The site will showcase the company’s efforts surrounding citizen reporting and new media partnerships. Most importantly, it will feature newsroom tools such as the updated Google trends service, some tutorials and best practices on how to use Google products in reporting.
No company has caused the news media as much consternation over the last 20 years of the World Wide Web as Google. As information and revenue has gone to the Web, newspapers have lost relevancy and immediacy and have been forced to cut back production and jobs, especially over the last eight years since the start of the Great Recession. Google, which scooped up much of the digital advertising dollars that once went to print newspapers, has been seen as the evil empire that has crushed the news.
The designation as the bad guy is not really fair for Google. Mostly because it is not true. Newspapers and broadcast television are stodgy old enterprises that are risk averse and often slow to adapt to new changes. Once they do change, they tend to overcompensate to the detriment of their businesses and routines. Google did not kill newspapers. Newspaper owners, executive editors and publishers killed newspapers.
But for all of Google’s clout, it became an unwitting combatant in a battle against a foe that buys ink by the barrel. By definition, that is a war it cannot really win. U.S. publishers have already had their row with Google and have—for the most part—shaken hands with the search giant (and its kindred Facebook and Apple). European news markets are not quite as at peace with Google with countries like Germany and Spain passing laws to charge technology companies for putting excerpts of stories up on their sites (more or less killing the viability of a product like Google News).
After effectively blocking Google, Spanish and German publishers almost immediately realized that they made a horrible mistake and moved to mitigate the new laws.
Despite the fact that Google is the largest single driver of traffic and advertising dollars to the rest of the Internet, it cannot really win the battle of perception against the news media. Google was not solely responsible for the decline of newspapers, just the most visible technology company on the Internet. It was the likes of Craiglist and third-party digital advertisers that really destroyed two legs of the news industry’s business plan (the Web devastated the third, subscription revenue).
Publishers have never really woken up to the fact that Google is perhaps the greatest friend the industry has in the technology sector.
Hence, we have the News Lab (and other projects like the YouTube Newswire), Google’s attempt to give the news media a one-stop shop for all the good things that Google can theoretically do to help the media.
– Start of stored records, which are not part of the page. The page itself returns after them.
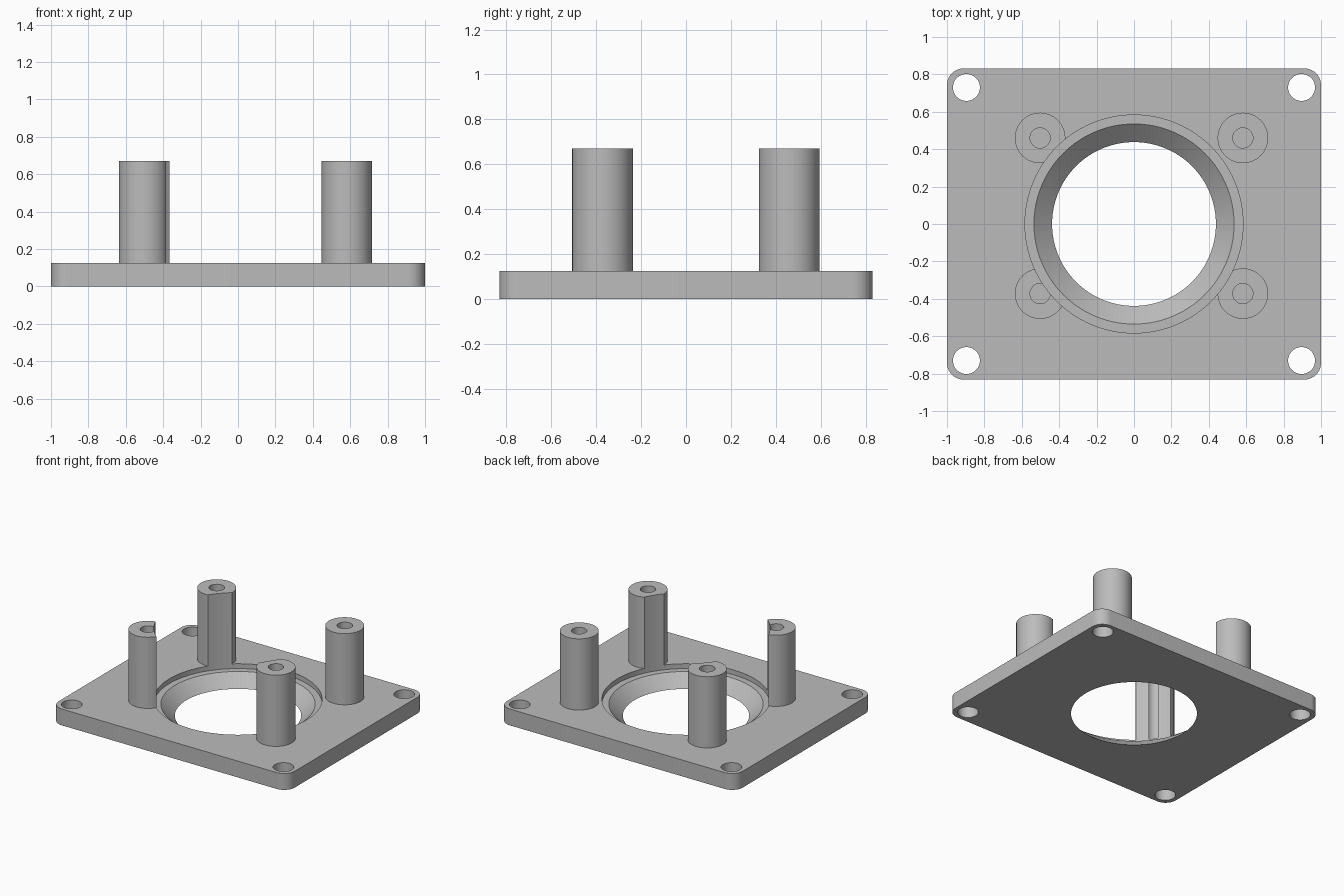
import bpy, bmesh, math

cube = bpy.data.objects.get("Cube")
if cube:
    bpy.data.objects.remove(cube, do_unlink=True)

PLATE_TOP, POST_TOP, LEDGE = 0.125, 0.67, 0.088
HALF_X, HALF_Y = 1.0, 0.832

grey = bpy.data.materials.new("light grey")
grey.use_nodes = True
grey.diffuse_color = (0.5, 0.5, 0.5, 1)
grey.node_tree.nodes["Principled BSDF"].inputs["Base Color"].default_value = (0.5, 0.5, 0.5, 1)


def make_object(name, bm):
    mesh = bpy.data.meshes.new(name)
    bm.to_mesh(mesh)
    bm.free()
    obj = bpy.data.objects.new(name, mesh)
    mesh.materials.append(grey)
    bpy.context.collection.objects.link(obj)
    return obj


def cylinder(name, x, y, z0, z1, r0, r1=None, sides=48):
    bm = bmesh.new()
    bmesh.ops.create_cone(bm, cap_ends=True, segments=sides, radius1=r0,
                          radius2=r0 if r1 is None else r1, depth=z1 - z0)
    bmesh.ops.translate(bm, verts=bm.verts, vec=(x, y, (z0 + z1) / 2))
    return make_object(name, bm)


def finish(obj, cutters):
    """Cut the holes, then smooth the curved walls."""
    bpy.ops.object.select_all(action="DESELECT")
    obj.select_set(True)
    bpy.context.view_layer.objects.active = obj
    for cutter in cutters:
        mod = obj.modifiers.new("cut", "BOOLEAN")
        mod.operation, mod.solver, mod.object = "DIFFERENCE", "EXACT", cutter
        bpy.ops.object.modifier_apply(modifier=mod.name)
    bpy.ops.object.shade_smooth_by_angle(angle=math.radians(30))


# Base plate with rounded vertical corners
bm = bmesh.new()
bmesh.ops.create_cube(bm, size=1)
bmesh.ops.scale(bm, verts=bm.verts, vec=(2 * HALF_X, 2 * HALF_Y, PLATE_TOP))
bmesh.ops.translate(bm, verts=bm.verts, vec=(0, 0, PLATE_TOP / 2))
uprights = [e for e in bm.edges if abs(e.verts[0].co.z - e.verts[1].co.z) > 0.1]
bmesh.ops.bevel(bm, geom=uprights, offset=0.09, segments=10, profile=0.5, affect="EDGES")
plate = make_object("base_plate", bm)

# Central recess, tapered opening and corner screw holes
bore = cylinder("bore_cutter", 0, 0, LEDGE, 1, 0.583, sides=128)
slope = (0.535 - 0.438) / LEDGE
extra = 0.01
taper = cylinder("taper_cutter", 0, 0, -extra, LEDGE + extra, 0.438 - slope * extra,
                 0.535 + slope * extra, sides=128)
screws = [cylinder("screw_cutter", sx * 0.896, sy * 0.73, -0.1, 0.3, 0.072)
          for sx in (-1, 1) for sy in (-1, 1)]
finish(plate, [bore, taper] + screws)

# Hollow posts, trimmed where they reach over the recess
pilots = []
for side, x in (("right", -0.502), ("left", 0.582)):
    for end, y in (("front", -0.372), ("back", 0.46)):
        post = cylinder(f"{end}_{side}_post", x, y, PLATE_TOP - 0.01, POST_TOP, 0.135, sides=64)
        pilot = cylinder("pilot_cutter", x, y, PLATE_TOP, 1, 0.054, sides=32)
        finish(post, [pilot, bore])
        pilots.append(pilot)

# Remove the cutters
for cutter in [bore, taper] + screws + pilots:
    bpy.data.objects.remove(cutter, do_unlink=True)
The News Lab is simple and patronizing, but in the end Google can at least say it tried to help the news media before the last vestiges of its aging generation are razed to the ground in favor of the new era of media distribution.
I do think that Google News Lab would be handy for working journalists and publishers and serve as a touchstone to how journalism should be in the modern era. And over here, we’re pretty excited at how this move can lead to a more informed and organized world by having the most important technologist of our time and the journalism industry work together.
How about you? What do you think? Share with us in the comments!